The Murray Verdasco match in the Australian Open illustrates the way in which sportsmen can lose performance standards. An explanation based on the nature of learned routines is offered
Before the match ended it was clear that Murray had lost much of his high performance standard maintained over a period of six months. Commentators were shocked at what was described as a loss of concentration.
He was in two minds
He was in two minds, a commentator observed after another poorly played point during the match. That reminded me of a whole slew of conventional wisdom of how sportsmen play in a trained mode or groove, and then how from time to time they lose it, drop out of the groove. One popular idea is ‘self one and self two’. Self one is in the groove, self two where attention is too diverted on keeping bad play at bay. The self one/ self two explanation describes what was happening as Murray’s self two crept in.
The Murray Verdasco match up had particularly clear swings of performance standards, and is worth careful study. (Swings of momentum, as the commentators called it).
The locker room phenomenon
A different explanation of form comes from the locker-room phenomenon. A player acquires a reputation that sets the beliefs before a match. There is an edge to the player assumed to be in form.

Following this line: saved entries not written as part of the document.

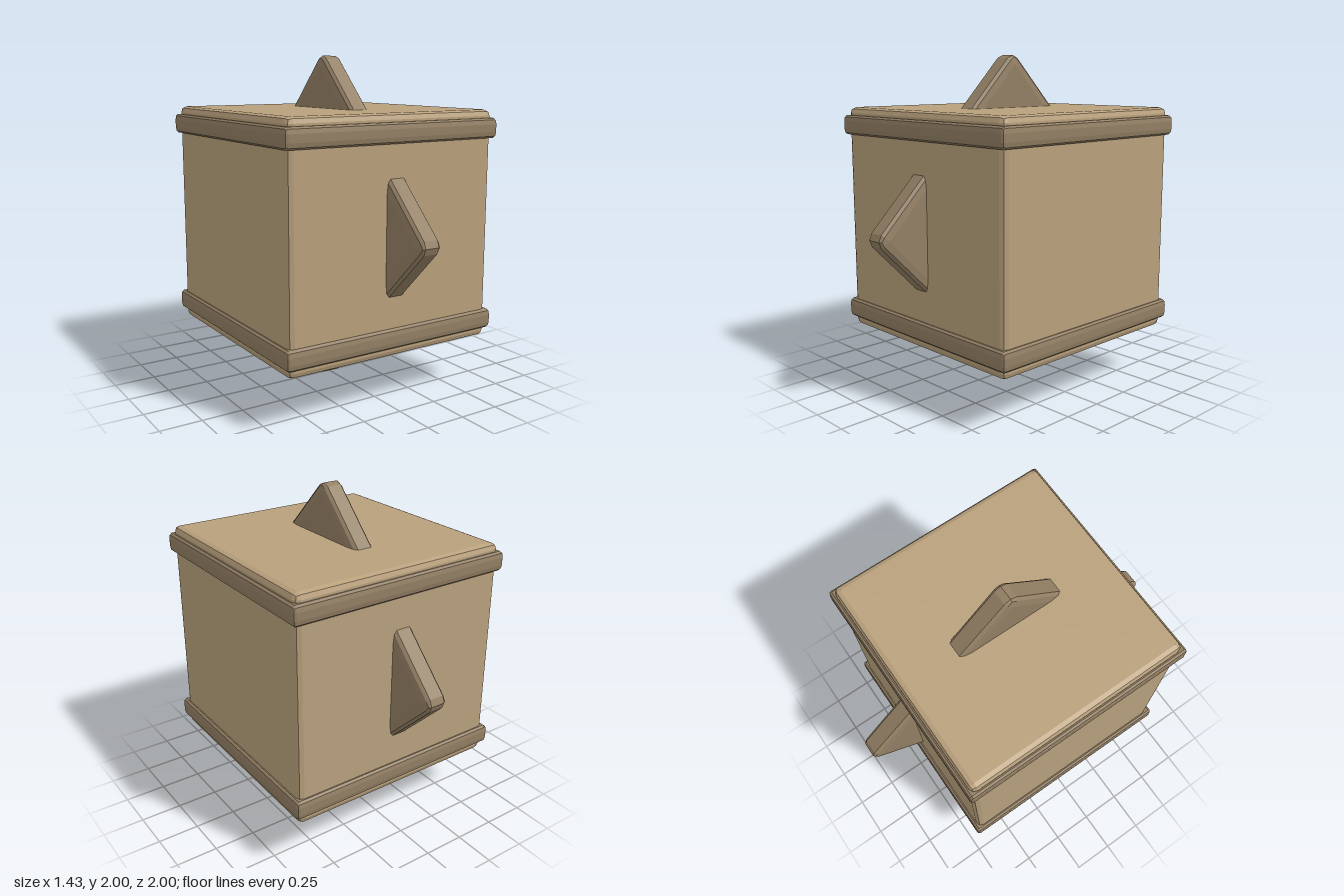
import * as THREE from 'three';
import { RoundedBoxGeometry } from 'three/addons/geometries/RoundedBoxGeometry.js';

const light = new THREE.MeshStandardMaterial({ color: 0xb8a07c, flatShading: true });
const dark = new THREE.MeshStandardMaterial({ color: 0x937f64, flatShading: true });

// Bevelled box; bevel widths differ per axis through the squash factors
function bevelBox(name, size, radius, squash, material) {
  const [w, h, d] = size.map((s, i) => s / squash[i]);
  const geometry = new RoundedBoxGeometry(w, h, d, 1, radius);
  geometry.scale(...squash);
  const mesh = new THREE.Mesh(geometry, material);
  mesh.name = name;
  return mesh;
}

export function createModel() {
  const group = new THREE.Group();
  group.name = 'crate';

  // Main cube
  const body = bevelBox('body', [1.38, 1.38, 1.38], 0.035, [1, 1, 1], light);
  body.position.y = 1;
  group.add(body);

  // Bands round the top and bottom rims
  for (const [name, y] of [['lowerBand', 0.422], ['upperBand', 1.583]]) {
    const band = bevelBox(name, [1.43, 0.117, 1.43], 0.018, [1, 2, 1], dark);
    band.position.y = y;
    group.add(band);
  }

  // Diamond plate through the middle; its corners show as four fins
  const plate = bevelBox('diamondPlate', [0.134, 1.448, 1.448], 0.055, [0.4, 1, 1], dark);
  plate.rotation.x = Math.PI / 4;
  plate.position.y = 1;
  group.add(plate);

  return group;
}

The track records
A version of the locker room phenomenon is track record. Murray’s great record against left-handers is good. Against Verdasco it is a whopping 5:0. Doubts can creep in at vital stages of the match.
Visualising for better or worse
Other folk-lore is the importance of mental rehearsal. The benefits of visualising for winning can be lost. Murray was musing on the possibility of having to win a match when he was not playing at his best. Federer himself had had to do that the previous day, coming back from two sets down. I wondered if Murray had noted that, and internalised a bit of it.
Standard operating procedures
I want to suggest an explanation from organization theory. In particular, the work on performance in high performance teams which suggests that ‘dream teams’ transcend ordinary or standard performance, by learning to develop routines or standard operating procedures beyond expectations. That work can be traced to an earlier idea that routines in individuals and teams can be changed (and improved) by a special kind of experiential learning known as creative analysis.
It is a bit of a jump to say that what applies to in business team also applies to a tennis player. But I believe it does. I also believe it applies to golfers, who seem to be grooved to improve natural talent, and for whom that grooving also breaks down and requires regular regrooving.
The fifth set
After four sets of wildly swinging moods, the score is two sets apiece. Would more mood swings decide the match?
Murray’s routines unravel
Murray’s routines unravelled. Elements of more cautious routines appeared at vital and close points. Verdasco grabbed a service break and avoided the dips in play shown in sets one and three to serve out. Murray declined in a way he seemed to have overcome.
Much more to learn
There is much more to learn about standard operating procedures but I suggest that attention to the nature of routines and their weakening would be worth while considering as ways of studying high performance and its decline under pressure
To go more deeply
I will add more technical details to this post or in a future post